The first three games should come as little surprise to anyone reading Joystiq the last couple days: Bayonetta, by Hideki Kamiya, creator of Devil May Cry, Okami, and Viewtiful Joe; Infinite Line, by Hifumi Kouno at Nudemaker, creator of Steel Battalion and, before that, the Clock Tower series; and MadWorld, a mad-cap feast of ultraviolence for -- you guessed it! -- the Wii by first time director Shigenori Nishikawa.
After wrangling the press into a restaurant overlooking San Francisco Bay, adorned with Sega and Platinum Games ice sculptures and milling with enthusiasm for the partnership, Jeffrey explained Sega's standing in the world of video game publishers (read: they're getting better) before introducing Tatsuya Minami, president and CEO of Platinum Games. "A lot of people have said the development companies in Japan haven't been doing well lately," Minami said. "But we are different. We would like people in the world to once again play high-quality Japanese games. And to realize this dream we've been looking for a good partner." Cue: Sega.
Minami-san praised Sega's "courage" in allowing them to make "these unique and exciting" titles. Of particular interest to Platinum was Sega's "well-known and worldwide brand" -- not dissimilar from Capcom's come to think of it. With offices around the world, Sega provides significant resources to Platinum, making them "the perfect partner" for the superstar studio. They began the presentation of the three games, but not before teasing, "There is a fourth title we can't announce just yet. The director on this title is Shinji Mikami."

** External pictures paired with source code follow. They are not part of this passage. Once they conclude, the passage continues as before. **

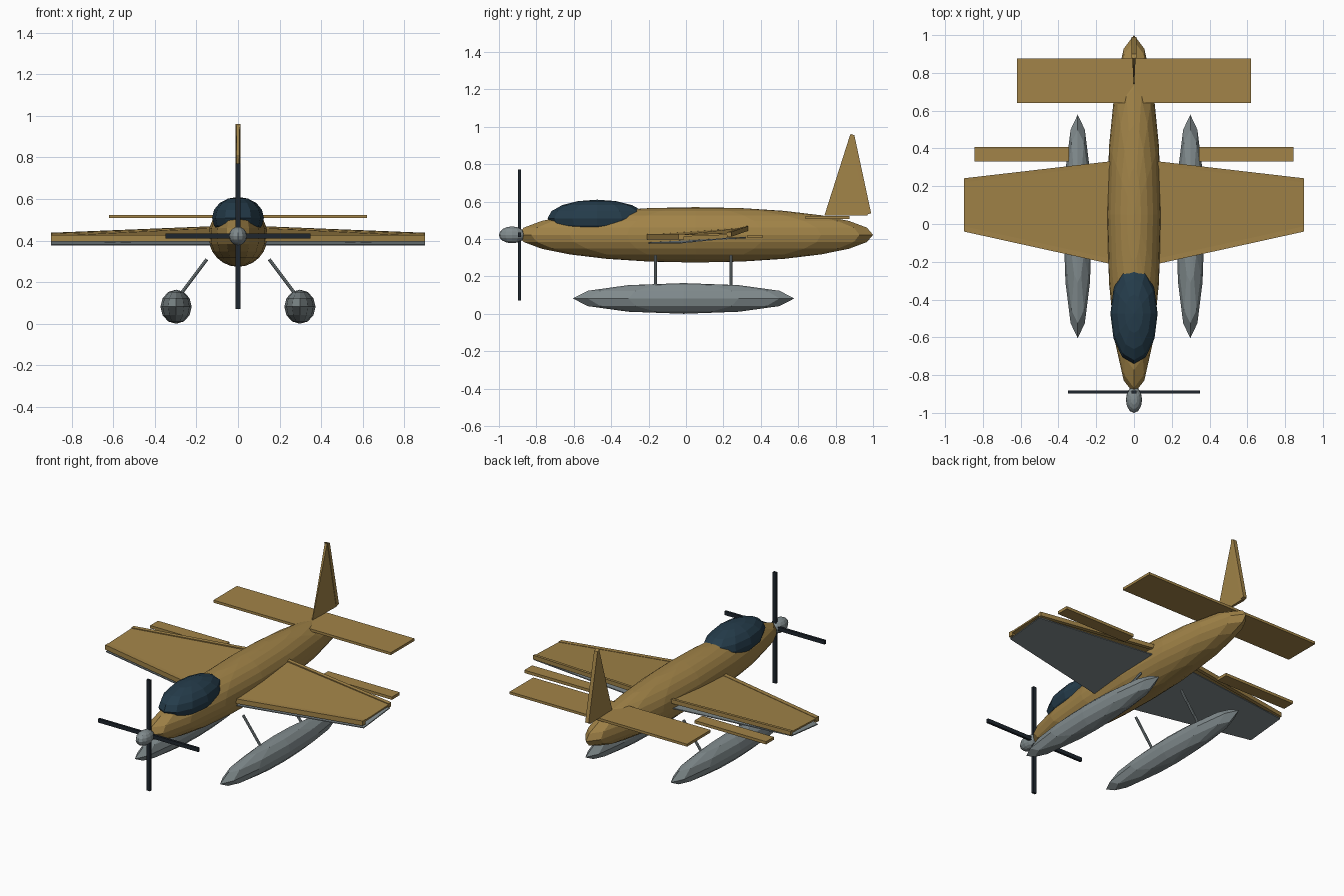
import bpy, bmesh, math
from mathutils import Vector, Matrix

if "Cube" in bpy.data.objects:
    bpy.data.objects.remove(bpy.data.objects["Cube"])


def material(name, r, g, b):
    m = bpy.data.materials.new(name)
    m.diffuse_color = (r, g, b, 1)
    m.use_nodes = True
    m.node_tree.nodes["Principled BSDF"].inputs["Base Color"].default_value = m.diffuse_color
    return m


TAN = material("tan_paint", 0.36, 0.23, 0.065)
METAL = material("grey_metal", 0.22, 0.26, 0.27)
GLASS = material("dark_glass", 0.018, 0.045, 0.07)
BLACK = material("propeller_black", 0.013, 0.019, 0.027)


def finish(name, bm, mat):
    bmesh.ops.recalc_face_normals(bm, faces=bm.faces)
    mesh = bpy.data.meshes.new(name)
    bm.to_mesh(mesh)
    bm.free()
    mesh.materials.append(mat)
    ob = bpy.data.objects.new(name, mesh)
    bpy.context.collection.objects.link(ob)
    return ob


def ellipsoid(name, center, radii, mat, segments=12, rings=6):
    bm = bmesh.new()
    bmesh.ops.create_uvsphere(bm, u_segments=segments, v_segments=rings, radius=1,
                              matrix=Matrix.LocRotScale(Vector(center), None, Vector(radii)))
    return finish(name, bm, mat)


def box(name, low, high, mat):
    lo, hi = Vector(low), Vector(high)
    bm = bmesh.new()
    bmesh.ops.create_cube(bm, size=1,
                          matrix=Matrix.LocRotScale((lo + hi) / 2, None, hi - lo))
    return finish(name, bm, mat)


def slab(name, corners, offsets, mat, side=1):
    """Solid between two copies of an outline; offsets are per-corner vectors."""
    bm = bmesh.new()
    flip = Vector((side, 1, 1))
    a = [bm.verts.new(Vector(c) * flip) for c in corners]
    b = [bm.verts.new((Vector(c) + Vector(o)) * flip) for c, o in zip(corners, offsets)]
    bm.faces.new(a)
    bm.faces.new(b[::-1])
    n = len(a)
    for i in range(n):
        j = (i + 1) % n
        bm.faces.new((a[i], b[i], b[j], a[j]))
    return finish(name, bm, mat)


def rod(name, p, q, radius, mat):
    p, q = Vector(p), Vector(q)
    bm = bmesh.new()
    rot = (q - p).to_track_quat('Z', 'Y')
    bmesh.ops.create_cone(bm, cap_ends=True, segments=8, radius1=radius, radius2=radius,
                          depth=(q - p).length,
                          matrix=Matrix.LocRotScale((p + q) / 2, rot, None))
    return finish(name, bm, mat)


# Body, canopy and nose
ellipsoid("fuselage", (0, 0.05, 0.422), (0.143, 0.95, 0.148), TAN, 16, 12)
ellipsoid("canopy", (0, -0.475, 0.51), (0.125, 0.265, 0.1), GLASS, 12, 8)
ellipsoid("spinner", (0, -0.93, 0.422), (0.043, 0.07, 0.045), METAL, 12, 8)

# Four-bladed propeller as two crossed bars
box("propeller_horizontal", (-0.35, -0.897, 0.41), (0.35, -0.882, 0.434), BLACK)
box("propeller_vertical", (-0.012, -0.897, 0.072), (0.012, -0.882, 0.772), BLACK)

# Tailplane, fin with sharp leading edge, and rudder
box("tailplane", (-0.62, 0.64, 0.508), (0.62, 0.875, 0.524), TAN)
slab("fin", [(-0.002, 0.74, 0.525), (-0.01, 0.97, 0.525), (-0.01, 0.89, 0.955), (-0.008, 0.877, 0.955)],
     [(0.004, 0, 0), (0.02, 0, 0), (0.02, 0, 0), (0.016, 0, 0)], TAN)
slab("rudder", [(-0.012, 0.965, 0.53), (-0.012, 0.99, 0.537), (-0.012, 0.9, 0.955), (-0.012, 0.878, 0.962)],
     [(0.024, 0, 0)] * 4, TAN)

for side, label in ((1, "right"), (-1, "left")):
    # Wing skins
    slab(label + "_wing_top",
         [(0.08, -0.215, 0.412), (0.9, -0.035, 0.412), (0.9, 0.235, 0.422), (0.08, 0.33, 0.452)],
         [(0, 0, 0.01)] * 4, TAN, side)
    slab(label + "_wing_underside",
         [(0.08, -0.21, 0.376), (0.9, -0.03, 0.376), (0.9, 0.23, 0.402), (0.08, 0.325, 0.404)],
         [(0, 0, 0.006)] * 4, METAL, side)
    # Leading and trailing edge strips
    slab(label + "_leading_edge",
         [(0.08, -0.221, 0.396), (0.9, -0.04, 0.396), (0.9, -0.012, 0.396), (0.08, -0.193, 0.396)],
         [(0, 0, 0.03)] * 4, TAN, side)
    slab(label + "_trailing_edge",
         [(0.08, 0.316, 0.443), (0.9, 0.22, 0.41), (0.9, 0.242, 0.412), (0.08, 0.337, 0.445)],
         [(0, 0, 0.026)] * 4, TAN, side)
    # Aileron behind the wing
    slab(label + "_aileron",
         [(0.345, 0.33, 0.404), (0.845, 0.33, 0.404), (0.845, 0.408, 0.404), (0.345, 0.408, 0.404)],
         [(0, 0, 0.018)] * 4, TAN, side)
    # Float and its two struts
    ellipsoid(label + "_float", (0.298 * side, -0.013, 0.082), (0.075, 0.592, 0.082), METAL)
    for y, place in ((-0.163, "front"), (0.24, "rear")):
        rod(f"{label}_{place}_strut", (0.15 * side, y, 0.31), (0.285 * side, y, 0.13), 0.008, METAL)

Once the presentations were through, and interviews were winding down, and beer had been drunk, Sega PR reps flirted through the crowd, letting them know there was one more surprise. No, not that Shinji Mikami game (that's what we were hoping too!); rather, some fireworks launched from a barge in the Bay, to commemorate one of the company's most promising announcements in years.